---------- Recorded information ----------
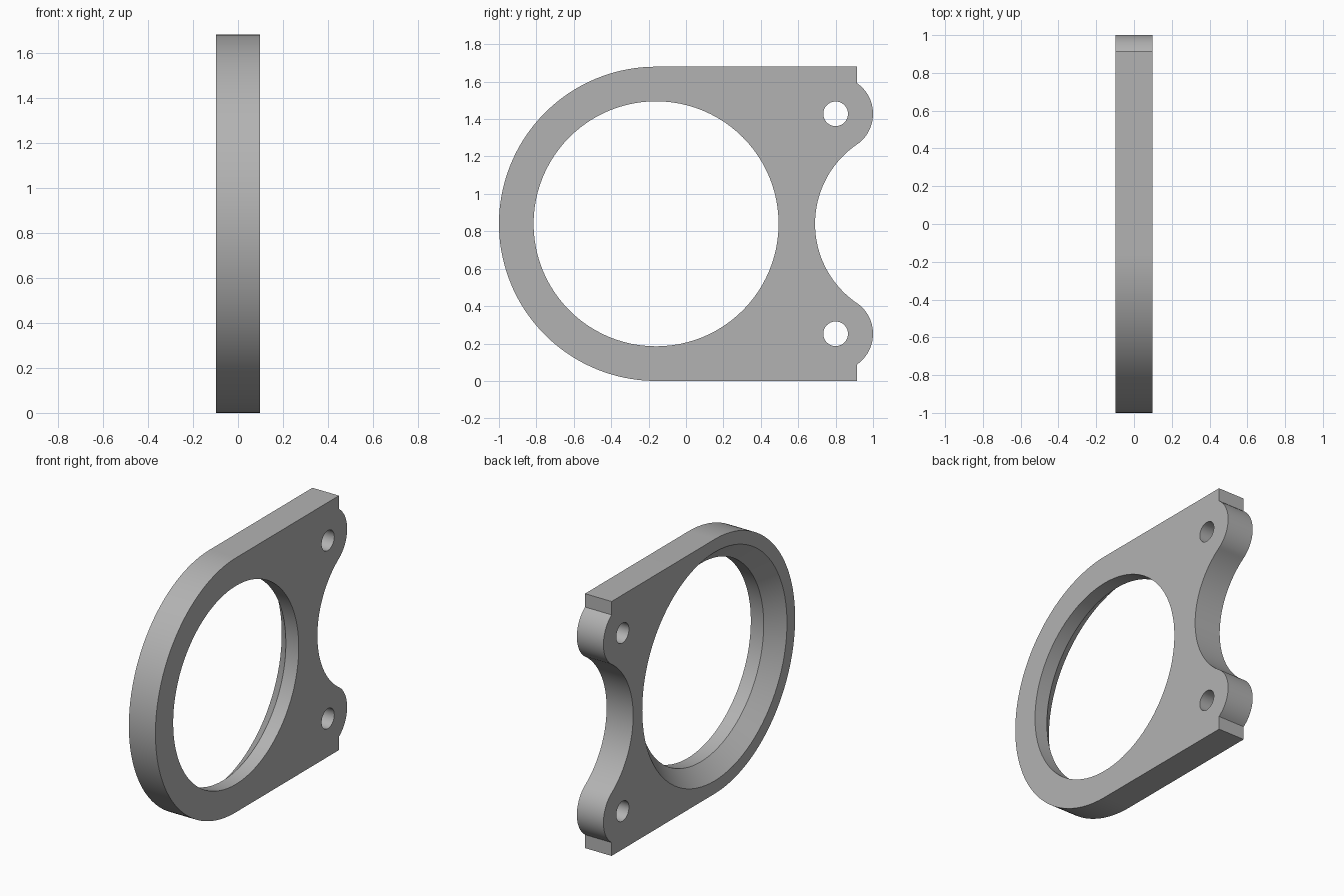
import bpy, bmesh
from math import sin, cos, pi, atan2, hypot, radians, sqrt
from mathutils import Matrix

if "Cube" in bpy.data.objects:
    bpy.data.objects.remove(bpy.data.objects["Cube"])

R = 0.84               # outer radius, also half the height
RING_Y = -0.16         # centre of the round end and the bore
HALF = 0.097           # half thickness
END_Y = 0.915          # flat end of the plate
EAR_Y, EAR_Z, EAR_R = 0.80, 0.588, 0.20   # ear centre, z from mid-height
SCOOP_Y, SCOOP_R = 1.204, 0.514           # concave cut between the ears

grey = bpy.data.materials.new("plain grey")
grey.diffuse_color = (0.45, 0.45, 0.45, 1)
grey.use_nodes = True
grey.node_tree.nodes["Principled BSDF"].inputs["Base Color"].default_value = (0.45, 0.45, 0.45, 1)


def arc(cy, cz, r, start, end, n):
    return [(cy + r * cos(start + (end - start) * i / n),
             cz + r * sin(start + (end - start) * i / n)) for i in range(n + 1)]


def new_object(name, bm):
    bmesh.ops.recalc_face_normals(bm, faces=bm.faces)
    mesh = bpy.data.meshes.new(name)
    bm.to_mesh(mesh)
    bm.free()
    mesh.materials.append(grey)
    obj = bpy.data.objects.new(name, mesh)
    bpy.context.collection.objects.link(obj)
    return obj


def lathe(name, cy, cz, profile, n):
    """Closed solid of revolution along x from (x, radius) pairs."""
    bm = bmesh.new()
    rings = [[bm.verts.new((x, y, z)) for y, z in arc(cy, cz, r, 0, 2 * pi, n)[:-1]]
             for x, r in profile]
    for a, b in zip(rings, rings[1:]):
        for i in range(n):
            j = (i + 1) % n
            bm.faces.new((a[i], a[j], b[j], b[i]))
    bm.faces.new(rings[0])
    bm.faces.new(rings[-1])
    return new_object(name, bm)


# Upper half of the outline, from the scoop round to the tip of the round end
joint = atan2(-EAR_Z, SCOOP_Y - EAR_Y)
step = atan2(sqrt(EAR_R ** 2 - (END_Y - EAR_Y) ** 2), END_Y - EAR_Y)
upper = arc(SCOOP_Y, 0, SCOOP_R, pi, pi + joint, 24)
upper += arc(EAR_Y, EAR_Z, EAR_R, joint, step, 24)[1:]
upper += [(END_Y, R)] + arc(RING_Y, 0, R, pi / 2, pi, 48)
lower = [(y, -z) for y, z in reversed(upper[1:-1])]

# Plate
bm = bmesh.new()
face = bm.faces.new([bm.verts.new((-HALF, y, z + R)) for y, z in upper + lower])
side = bmesh.ops.extrude_face_region(bm, geom=[face])["geom"]
bmesh.ops.translate(bm, vec=(2 * HALF, 0, 0),
                    verts=[v for v in side if isinstance(v, bmesh.types.BMVert)])
plate = new_object("mounting_plate", bm)

# Bore with a wide chamfer on one side, and two bolt holes
cutters = [lathe("bore_cutter", RING_Y, R,
                 [(-HALF - 0.1, 0.855), (0.003, 0.655), (HALF + 0.1, 0.655)], 96)]
for sign in (1, -1):
    cutters.append(lathe("bolt_hole_cutter", EAR_Y, R + sign * EAR_Z,
                         [(-0.2, 0.066), (0.2, 0.066)], 40))

bpy.context.view_layer.objects.active = plate
for cutter in cutters:
    mod = plate.modifiers.new("cut", 'BOOLEAN')
    mod.operation = 'DIFFERENCE'
    mod.solver = 'EXACT'
    mod.object = cutter
    bpy.ops.object.modifier_apply(modifier=mod.name)
    bpy.data.objects.remove(cutter)

bpy.ops.object.select_all(action='DESELECT')
plate.select_set(True)
bpy.ops.object.shade_smooth_by_angle(angle=radians(25))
----------
#### [Exercise prompt]
Each line from the first line of the entries through the line containing "bmesh.ops.translate(bm, vec=(2 *" should be duplicated word for word, and nothing more; the pictures stay out.

#### [Solution below]
import bpy, bmesh
from math import sin, cos, pi, atan2, hypot, radians, sqrt
from mathutils import Matrix

if "Cube" in bpy.data.objects:
    bpy.data.objects.remove(bpy.data.objects["Cube"])

R = 0.84               # outer radius, also half the height
RING_Y = -0.16         # centre of the round end and the bore
HALF = 0.097           # half thickness
END_Y = 0.915          # flat end of the plate
EAR_Y, EAR_Z, EAR_R = 0.80, 0.588, 0.20   # ear centre, z from mid-height
SCOOP_Y, SCOOP_R = 1.204, 0.514           # concave cut between the ears

grey = bpy.data.materials.new("plain grey")
grey.diffuse_color = (0.45, 0.45, 0.45, 1)
grey.use_nodes = True
grey.node_tree.nodes["Principled BSDF"].inputs["Base Color"].default_value = (0.45, 0.45, 0.45, 1)


def arc(cy, cz, r, start, end, n):
    return [(cy + r * cos(start + (end - start) * i / n),
             cz + r * sin(start + (end - start) * i / n)) for i in range(n + 1)]


def new_object(name, bm):
    bmesh.ops.recalc_face_normals(bm, faces=bm.faces)
    mesh = bpy.data.meshes.new(name)
    bm.to_mesh(mesh)
    bm.free()
    mesh.materials.append(grey)
    obj = bpy.data.objects.new(name, mesh)
    bpy.context.collection.objects.link(obj)
    return obj


def lathe(name, cy, cz, profile, n):
    """Closed solid of revolution along x from (x, radius) pairs."""
    bm = bmesh.new()
    rings = [[bm.verts.new((x, y, z)) for y, z in arc(cy, cz, r, 0, 2 * pi, n)[:-1]]
             for x, r in profile]
    for a, b in zip(rings, rings[1:]):
        for i in range(n):
            j = (i + 1) % n
            bm.faces.new((a[i], a[j], b[j], b[i]))
    bm.faces.new(rings[0])
    bm.faces.new(rings[-1])
    return new_object(name, bm)


# Upper half of the outline, from the scoop round to the tip of the round end
joint = atan2(-EAR_Z, SCOOP_Y - EAR_Y)
step = atan2(sqrt(EAR_R ** 2 - (END_Y - EAR_Y) ** 2), END_Y - EAR_Y)
upper = arc(SCOOP_Y, 0, SCOOP_R, pi, pi + joint, 24)
upper += arc(EAR_Y, EAR_Z, EAR_R, joint, step, 24)[1:]
upper += [(END_Y, R)] + arc(RING_Y, 0, R, pi / 2, pi, 48)
lower = [(y, -z) for y, z in reversed(upper[1:-1])]

# Plate
bm = bmesh.new()
face = bm.faces.new([bm.verts.new((-HALF, y, z + R)) for y, z in upper + lower])
side = bmesh.ops.extrude_face_region(bm, geom=[face])["geom"]
bmesh.ops.translate(bm, vec=(2 * HALF, 0, 0),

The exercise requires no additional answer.